To remember the significance of D-Day, an Arkansas National Guardsman was a part of a reenactment earlier in June where paratroopers jumped behind enemy lines into Normandy.
It’s a look back in time to see 30 C-47 aircrafts crossing the English Channel.
“Many of the aircraft we were jumping from was D-Day veterans themselves, so you’re sitting in the very seats they sat in 75 years ago,” Lt. Col. Matthew Anderson said.
Anderson is a member of the Arkansas National Guard and made the trip overseas for the D-Day anniversary.
He’s a part of the WWII Airborne Demonstration Team that participates in paratrooper reenactments for battles across Europe.
LTC Anderson made the Normandy jump back in 2004 for the 60th anniversary, which is what he had planned this time too.
But with a plane down for unexpected maintenance, four members of his crew couldn’t participate in the full reenactment where they fly across the English Channel and jump into France.
LTC Anderson gave up his seat.
“It was a treasured moment for me and so I knew how important it would be for the other guys,” he said, grateful to have the full experience back in 2004.
He did still jump into Normandy this trip, but during a slightly different mission.
He packed on 100 pounds of gear the originally WWII Paratroopers packed on themselves. The need to share this history hangs just as heavy on those participating.
“Helps bring to life the black and white pictures that they’ve seen in the history books,” LTC Anderson said, recognizing their only mission is to draw attention.
“We’ve got it easy.

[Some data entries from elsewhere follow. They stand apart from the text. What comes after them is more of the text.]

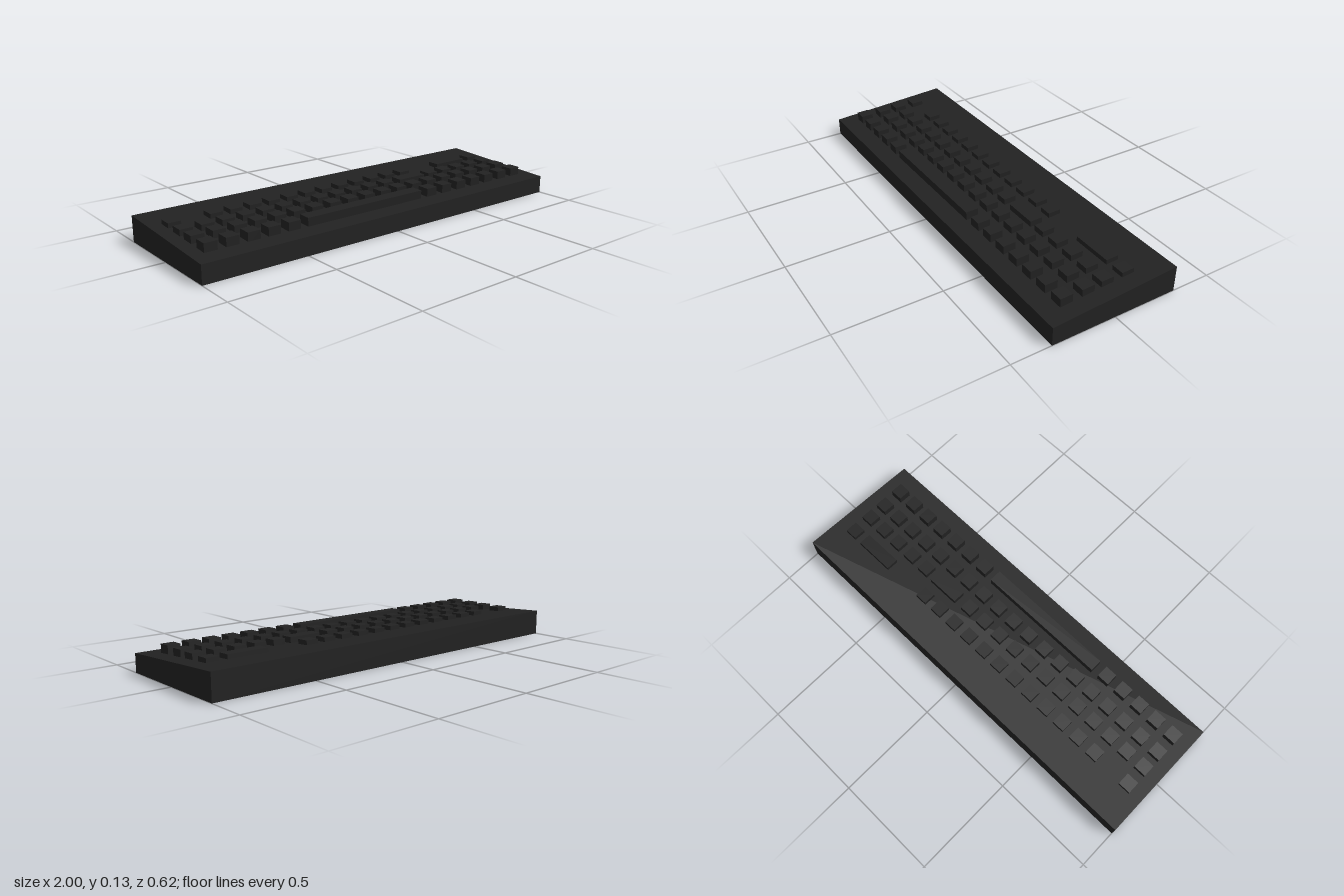
import * as THREE from 'three';

const KEY = 0.061, PITCH = 0.1, FIRST_X = -0.907;

export function createModel() {
  const model = new THREE.Group();
  model.name = 'keyboard';
  const material = new THREE.MeshStandardMaterial({ color: 0x222222, flatShading: true });

  // Wedge-shaped case: the side profile, extruded across the width
  const profile = new THREE.Shape([
    [-0.31, 0], [0.31, 0], [0.31, 0.123], [-0.31, 0.087],
  ].map(([x, y]) => new THREE.Vector2(x, y)));
  const caseGeometry = new THREE.ExtrudeGeometry(profile, { depth: 2, bevelEnabled: false });
  caseGeometry.translate(0, 0, -1).rotateY(Math.PI / 2);
  const body = new THREE.Mesh(caseGeometry, material);
  body.name = 'case';
  model.add(body);

  // One key cap between two x positions, slightly tipped towards the front
  function addKey(row, name, x0, x1) {
    const key = new THREE.Mesh(new THREE.BoxGeometry(x1 - x0, 0.06, KEY), material);
    key.position.x = (x0 + x1) / 2;
    key.name = name;
    row.add(key);
  }

  // Rows from back to front: runs of single keys [first, last] and wide keys [x0, x1]
  const rows = [
    { name: 'backRow', z: -0.118, runs: [[0, 0], [2, 13], [18, 18]], wide: [[0.626, 0.824]] },
    { name: 'upperRow', z: -0.013, runs: [[0, 11], [14, 18]], wide: [[0.268, 0.432]] },
    { name: 'lowerRow', z: 0.083, runs: [[0, 18]], wide: [] },
    { name: 'frontRow', z: 0.19, runs: [[0, 4], [12, 18]], wide: [[-0.438, 0.222]] },
  ];
  for (const { name, z, runs, wide } of rows) {
    const row = new THREE.Group();
    row.name = name;
    row.position.set(0, 0.103, z);
    row.rotation.x = 0.025;
    for (const [first, last] of runs) {
      for (let i = first; i <= last; i++) {
        const x = FIRST_X + i * PITCH;
        addKey(row, 'key', x - KEY / 2, x + KEY / 2);
      }
    }
    for (const [x0, x1] of wide) addKey(row, name === 'frontRow' ? 'spaceBar' : 'wideKey', x0, x1);
    model.add(row);
  }
  return model;
}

You know, all we had to do was just jump on a nice pretty day,” he said. A stark difference to the nighttime jumps made behind enemy lines after flying through flak.
Back in Arkansas, LTC Anderson laid out his equipment and a small part of his WWII memorabilia for us.
“This was all the things that they were going to need for the three days behind enemy lines,” he said showing us a full uniform.
He even shared how love was found for one of his relatives in the midst of war.
“He didn’t speak French, she didn’t speak English, but they both spoke ‘Amore’.”
The authentic uniform he uses to jump is filled with likely less love and more skill and a little luck by D-Day survivor John H. Allen.
“He made 4 combat jumps and he survived the war and he wore this uniform and carried this knife,” LTC Anderson said.
He respectfully holds these items close and appreciates the men and women who jumped before him — the stories they told, the lives they sacrificed and the history they made.
“That changed America forever, and it changed the world forever.”
LTC Anderson created a website following the 509th Parachute Infantry Battalion, check it out here.
Click here to learn more about the WWII Airborne Demonstration Team out of Frederick, Oklahoma.